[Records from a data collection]
————

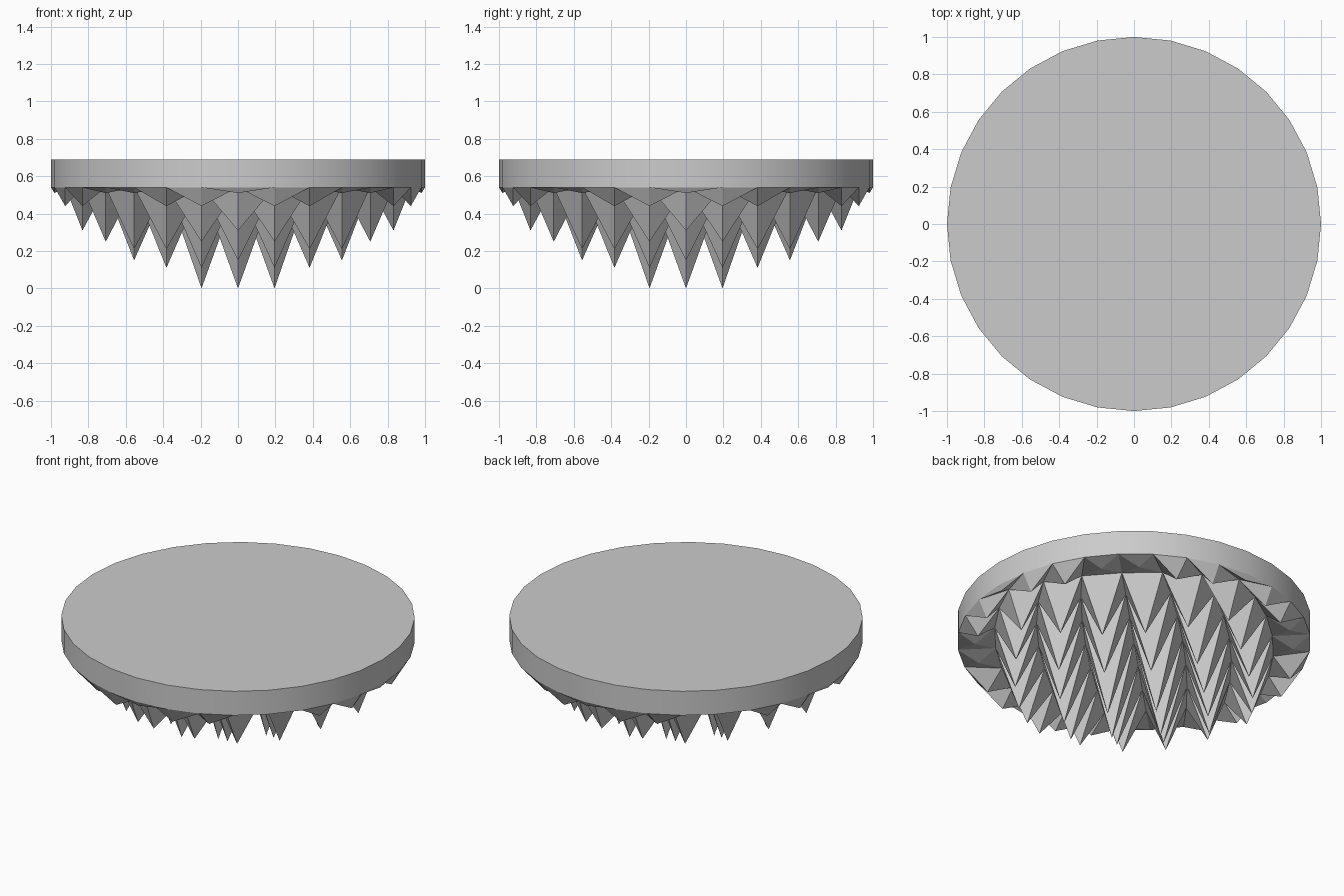
import bpy, bmesh
from math import sin, cos, pi

if "Cube" in bpy.data.objects:
    bpy.data.objects.remove(bpy.data.objects["Cube"])

SIDES, BASE, TOP = 32, 0.54, 0.69
# spike depth for each lattice cell (larger index, smaller index)
DEPTH = {(1, 0): 0.535, (2, 1): 0.43, (3, 0): 0.39, (3, 2): 0.33, (4, 1): 0.29,
         (5, 0): 0.23, (4, 3): 0.03, (5, 2): 0.10, (6, 1): 0.10, (7, 0): 0.03}


def lattice(i, j, z):
    """Grid point lined up with the corners of the 32-sided rim."""
    return (sin(i * pi / 16), sin(j * pi / 16), z)


def make_object(name, bm):
    bmesh.ops.remove_doubles(bm, verts=bm.verts, dist=1e-4)
    bmesh.ops.recalc_face_normals(bm, faces=bm.faces)
    mesh = bpy.data.meshes.new(name)
    bm.to_mesh(mesh)
    bm.free()
    obj = bpy.data.objects.new(name, mesh)
    bpy.context.collection.objects.link(obj)
    return obj


bm = bmesh.new()

# round slab: top face and rim wall
ring = [(cos(2 * pi * k / SIDES), sin(2 * pi * k / SIDES)) for k in range(SIDES)]
low = [bm.verts.new((x, y, BASE)) for x, y in ring]
high = [bm.verts.new((x, y, TOP)) for x, y in ring]
bm.faces.new(high)
for k in range(SIDES):
    n = (k + 1) % SIDES
    bm.faces.new((low[k], low[n], high[n], high[k])).smooth = True

# underside: four-sided spikes on a diamond lattice
for i in range(-7, 8):
    for j in range(-7, 8):
        if (i + j) % 2 == 0 or abs(i) + abs(j) > 7:
            continue
        a, b = sorted((abs(i), abs(j)), reverse=True)
        tip = bm.verts.new(lattice(i, j, BASE - DEPTH[a, b]))
        corners = [bm.verts.new(lattice(i + di, j + dj, BASE))
                   for di, dj in ((1, 0), (0, 1), (-1, 0), (0, -1))]
        for k in range(4):
            bm.faces.new((corners[k], tip, corners[(k + 1) % 4]))

slab = make_object("spiked_slab", bm)

# lower the lattice so the deepest tip touches the ground
lowest = min(v.co.z for v in slab.data.vertices)
for v in slab.data.vertices:
    if v.co.z < BASE - 0.5:
        v.co.z -= lowest

# smooth round rim, crisp edges elsewhere
bpy.context.view_layer.objects.active = slab
slab.select_set(True)
bpy.ops.object.shade_smooth_by_angle(angle=pi / 15)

————

| YOUR OBJECTIVE |
Return every line from the entries above that includes the word "name".

| WRITTEN ANSWER |
def make_object(name, bm):
    mesh = bpy.data.meshes.new(name)
    obj = bpy.data.objects.new(name, mesh)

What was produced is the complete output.